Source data
....
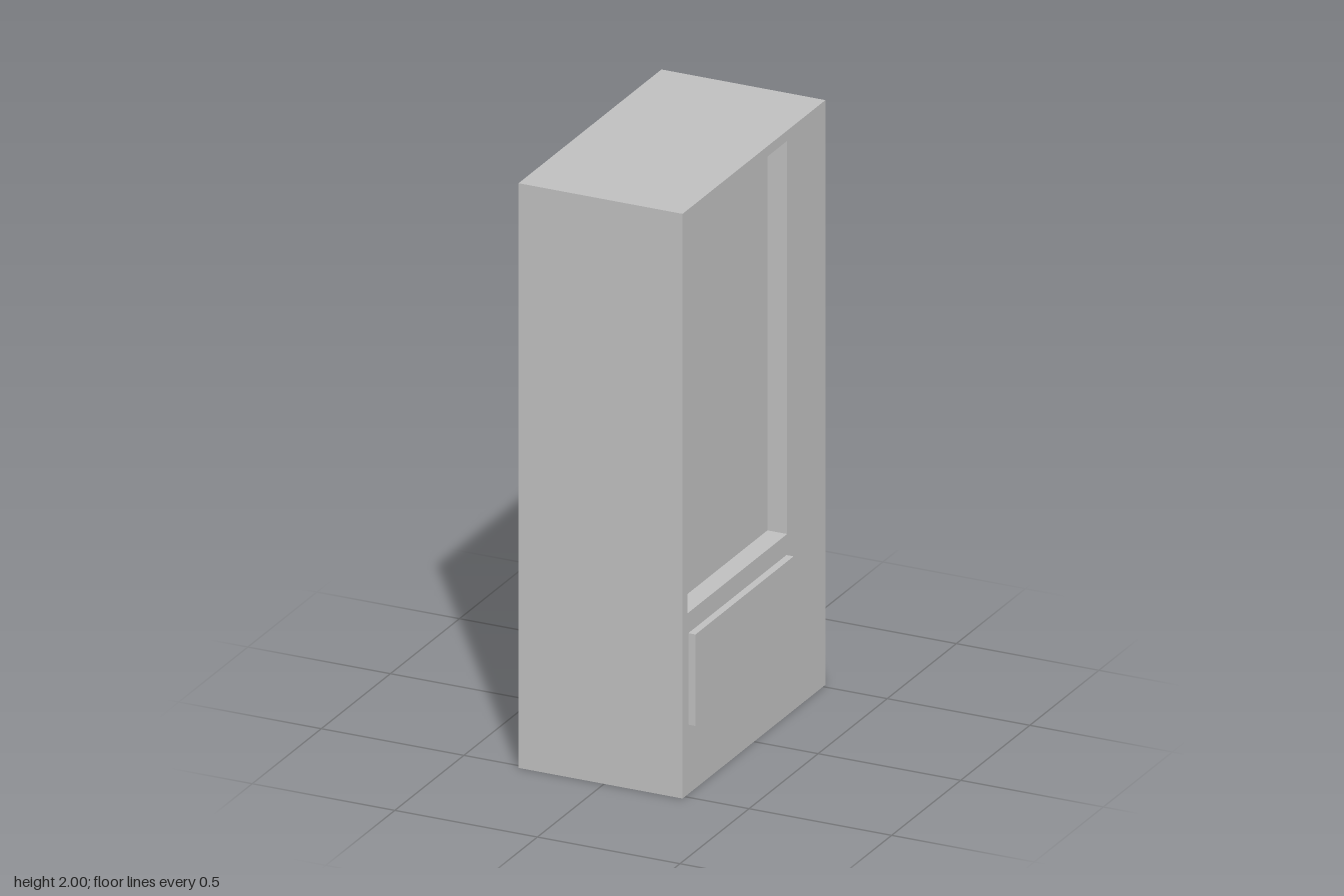
import * as THREE from 'three';

// Main extents
const BACK = -0.3, FACE = 0.275, HEIGHT = 2, HALF = 0.517;
const RECESS = { x0: 0.206, x1: FACE, y0: 0.62, y1: 1.965, z0: -0.24, z1: 0.48 };
const PANEL = { x0: FACE, x1: 0.3, y0: 0.237, y1: 0.55, z0: -0.235, z1: 0.475 };

// Box given by its limits
function boxBetween({ x0, x1, y0, y1, z0, z1 }) {
  return new THREE.BoxGeometry(x1 - x0, y1 - y0, z1 - z0)
    .translate((x0 + x1) / 2, (y0 + y1) / 2, (z0 + z1) / 2);
}

// Box without its +x side; inward turns it into a hollow
function openBox(limits, inward = false) {
  const geometry = boxBetween(limits);
  const index = Array.from(geometry.index.array).slice(6);
  geometry.clearGroups();
  geometry.setIndex(inward ? index.reverse() : index);
  geometry.computeVertexNormals();
  return geometry;
}

// Rectangle in the (-z, y) plane
function rectangle(path, z0, z1, y0, y1) {
  path.moveTo(-z1, y0);
  path.lineTo(-z0, y0);
  path.lineTo(-z0, y1);
  path.lineTo(-z1, y1);
  path.closePath();
  return path;
}

export function createModel() {
  const model = new THREE.Group();
  model.name = 'cabinet';
  const grey = new THREE.MeshStandardMaterial({ color: 0xc0c0c0 });
  grey.name = 'light grey';

  const add = (name, geometry) => {
    const mesh = new THREE.Mesh(geometry, grey);
    mesh.name = name;
    model.add(mesh);
  };

  // Cabinet shell, open on the working side
  add('cabinetShell', openBox({ x0: BACK, x1: FACE, y0: 0, y1: HEIGHT, z0: -HALF, z1: HALF }));

  // Working side with the window opening
  const face = rectangle(new THREE.Shape(), -HALF, HALF, 0, HEIGHT);
  face.holes.push(rectangle(new THREE.Path(), RECESS.z0, RECESS.z1, RECESS.y0, RECESS.y1));
  add('cabinetFace', new THREE.ShapeGeometry(face).rotateY(Math.PI / 2).translate(FACE, 0, 0));

  // Sunken display window
  add('windowRecess', openBox(RECESS, true));

  // Raised lower panel
  add('lowerPanel', boxBetween(PANEL));

  return model;
}
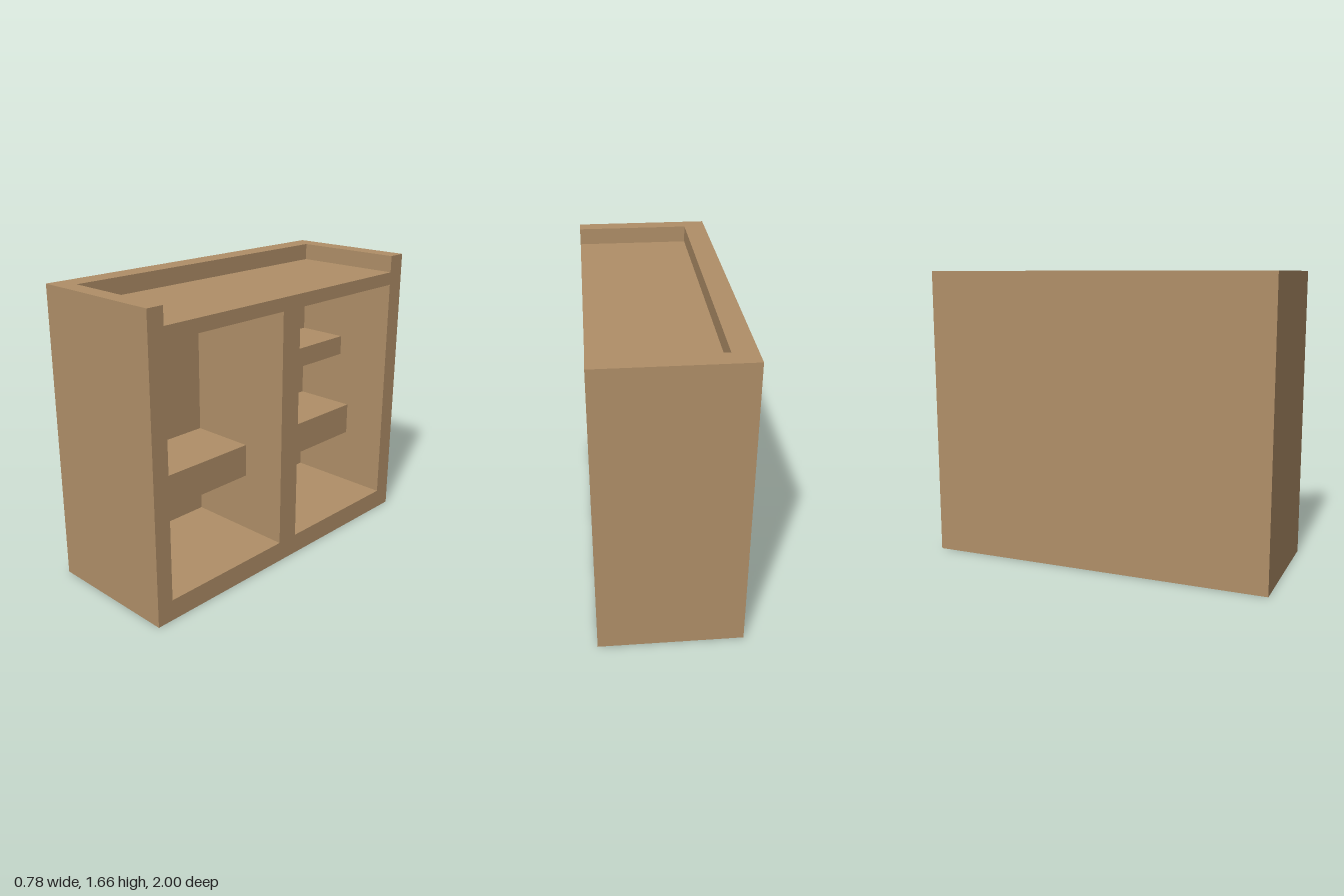
import * as THREE from 'three';

const BACK = -0.392, INNER = -0.266, FRONT = 0.392; // depth positions along x
const HEIGHT = 1.66;

// Openings as [zMin, zMax] between floor and ceiling of the compartments
const LEFT_BAY = [0.077, 0.903];
const RIGHT_BAY = [-0.889, -0.06];
const BAY_FLOOR = 0.118, BAY_CEILING = 1.488, TRAY_FLOOR = 1.563;

export function createModel() {
  const group = new THREE.Group();
  const wood = new THREE.MeshStandardMaterial({ color: 0xb08f68 });
  wood.name = 'light wood';

  const add = (name, geometry) => {
    const mesh = new THREE.Mesh(geometry, wood);
    mesh.name = name;
    group.add(mesh);
    return mesh;
  };

  const addBox = (name, [x0, x1], [y0, y1], [z0, z1]) =>
    add(name, new THREE.BoxGeometry(x1 - x0, y1 - y0, z1 - z0))
      .position.set((x0 + x1) / 2, (y0 + y1) / 2, (z0 + z1) / 2);

  // Carcass: outline notched for the top tray, with two open bays (drawn in -z, y)
  const points = (list) => list.map(([z, y]) => new THREE.Vector2(-z, y));
  const outline = new THREE.Shape(points([
    [1, 0], [-1, 0], [-1, HEIGHT], [-0.889, HEIGHT], [-0.889, TRAY_FLOOR],
    [0.903, TRAY_FLOOR], [0.903, HEIGHT], [1, HEIGHT],
  ]));
  for (const [z0, z1] of [LEFT_BAY, RIGHT_BAY]) {
    outline.holes.push(new THREE.Path(points([
      [z0, BAY_FLOOR], [z1, BAY_FLOOR], [z1, BAY_CEILING], [z0, BAY_CEILING],
    ])));
  }
  const carcass = new THREE.ExtrudeGeometry(outline, { depth: FRONT - INNER, bevelEnabled: false });
  carcass.rotateY(Math.PI / 2).translate(INNER, 0, 0);
  add('carcass', carcass);

  // Full-height panel closing the bays and the tray
  addBox('backPanel', [BACK, INNER], [0, HEIGHT], [-1, 1]);

  // Shelves stop short of the opening
  addBox('leftShelf', [INNER, 0.12], [0.46, 0.654], LEFT_BAY);
  addBox('rightLowerShelf', [INNER, 0.12], [0.46, 0.654], RIGHT_BAY);
  addBox('rightUpperShelf', [INNER, 0.045], [0.985, 1.104], RIGHT_BAY);

  return group;
}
....
Copy out each line from the preceding entries that mentions the word "BACK".

const BACK = -0.3, FACE = 0.275, HEIGHT = 2, HALF = 0.517;
  add('cabinetShell', openBox({ x0: BACK, x1: FACE, y0: 0, y1: HEIGHT, z0: -HALF, z1: HALF }));
const BACK = -0.392, INNER = -0.266, FRONT = 0.392; // depth positions along x
  addBox('backPanel', [BACK, INNER], [0, HEIGHT], [-1, 1]);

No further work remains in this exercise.